In November 2015, I was ecstatic to learn that then newly-elected Canadian Prime Minister Justin Trudeau created a gender-balanced Cabinet. A few years later, I have learned that this is a false narrative that needs to be smashed.

In the same election where Justin Trudeau became Prime Minister in 2015, women made up only 26% of elected Members of Parliament, who vote in the House of Commons, which is sadly a record. There are currently no Members of Parliament who openly identify as non-binary or Two-Spirit. Two-Spirit is a term used by Canadian indigenous communities as a third gender for people who do not identify as male or female. Gender parity in the Canadian Senate is better, at forty percent. However, it is important to note that Canadian Senators are appointed by the Prime Minister for their accomplishments, similar to the Cabinet, not by registered voters.

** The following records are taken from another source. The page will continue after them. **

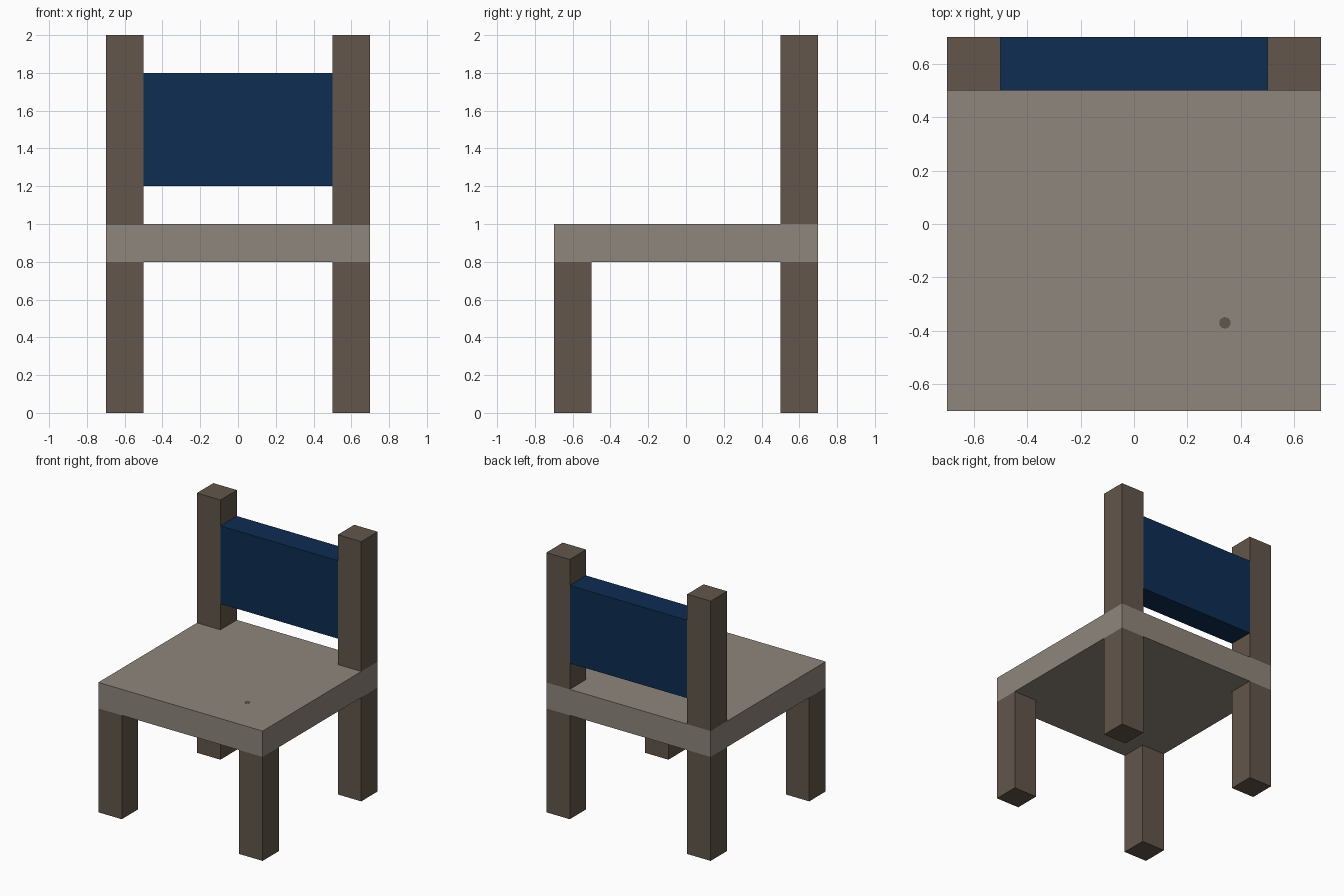
import bpy
import bmesh
from mathutils import Matrix

if "Cube" in bpy.data.objects:
    bpy.data.objects.remove(bpy.data.objects["Cube"])


def material(name, rgb):
    m = bpy.data.materials.new(name)
    m.diffuse_color = (*rgb, 1.0)
    m.use_nodes = True
    m.node_tree.nodes["Principled BSDF"].inputs["Base Color"].default_value = m.diffuse_color
    return m


light_wood = material("light wood", (0.275, 0.238, 0.202))
dark_wood = material("dark wood", (0.122, 0.093, 0.069))
blue = material("navy blue", (0.004, 0.026, 0.084))


def add_object(name, bm, mat):
    mesh = bpy.data.meshes.new(name)
    bm.to_mesh(mesh)
    bm.free()
    mesh.materials.append(mat)
    obj = bpy.data.objects.new(name, mesh)
    bpy.context.collection.objects.link(obj)
    return obj


def box(name, lo, hi, mat):
    size = [b - a for a, b in zip(lo, hi)]
    mid = [(a + b) / 2 for a, b in zip(lo, hi)]
    bm = bmesh.new()
    bmesh.ops.create_cube(bm, size=1.0,
                          matrix=Matrix.Translation(mid) @ Matrix.Diagonal((*size, 1.0)))
    return add_object(name, bm, mat)


# Seat slab
box("seat", (-0.7, -0.7, 0.8), (0.7, 0.7, 1.0), light_wood)

# Legs and back posts, left and right
for side, x in (("left", -0.7), ("right", 0.5)):
    box(f"front_leg_{side}", (x, -0.7, 0), (x + 0.2, -0.5, 0.8), dark_wood)
    box(f"back_leg_{side}", (x, 0.5, 0), (x + 0.2, 0.7, 0.8), dark_wood)
    box(f"back_post_{side}", (x, 0.5, 1.0), (x + 0.2, 0.7, 2.0), dark_wood)

# Backrest panel between the posts
box("backrest", (-0.5, 0.5, 1.2), (0.5, 0.7, 1.8), blue)

# Small painted knot on the seat top
bm = bmesh.new()
bmesh.ops.create_cone(bm, cap_ends=True, segments=10, radius1=0.022, radius2=0.022,
                      depth=0.002, matrix=Matrix.Translation((0.34, -0.37, 1.0)))
add_object("seat_knot", bm, dark_wood)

Fortunately, there are efforts currently in place to work on increasing female participation in Canadian government. Member of Parliament Niki Ashton launched an online, free campaign school, titled Our Movement, for women and femme people who want tools to successfully get involved in Canadian government. This program started in mid-July and ended August 8, although the webinars are archived and available for viewing. Niki clarified to the National Post that this program aimed to increase female participation in electoral politics: “You see a lot of women involved in grassroots campaigns, grassroots politics. And that’s excellent, that’s really important…but we also need to see that translated into electoral politics.”

These online seminars covered the topics of political organizing, fundraising, campaign management, candidacy, media training, youth issues and issue-based advocacy. I am also pleased to see that these seminars were free. More traditional routes to politics, like law school or connections, have significant financial barriers or continue establishment politics. Hopefully this program, and similar programs, will allow a more diverse group of people to get involved in politics.

While this program was definitely a step in the right direction, there are issues that the Canadian government must address in order to create a safer culture and address the needs of current and future female government representatives. In a survey published this year, 38 female Members of Parliament voluntarily answered questions about their experience with sexual misconduct while in office. Of the 38, 58% reported that they faced some level of sexual misconduct while in office. Four female Members of Parliament said they were sexually assaulted while in office, while 47% of respondents said that they received inappropriate comments on social media.

Maternity leave in the House of Commons is also a disaster, which should be reformed to encourage mothers and women who may become pregnant during their term to run for a Member of Parliament position. Currently, new mothers who are Members of Parliament are only permitted to have twenty-one days of medical leave and no way to vote from outside the House of Commons. Additionally, the daycare on Parliament does not take any children under eighteen months. Niki herself gave birth to twins in fall 2017 and brought them to work because she had no other option, and she wanted to show women that mothers can be successful politicians.

It’s time that Canadian government representatives start to reflect the diverse population that lives in Canada, and this includes increasing female representation. The next Canadian Federal Election is in 2019, and I hope to see more female government representatives voted in and play their role in making Canada a better place.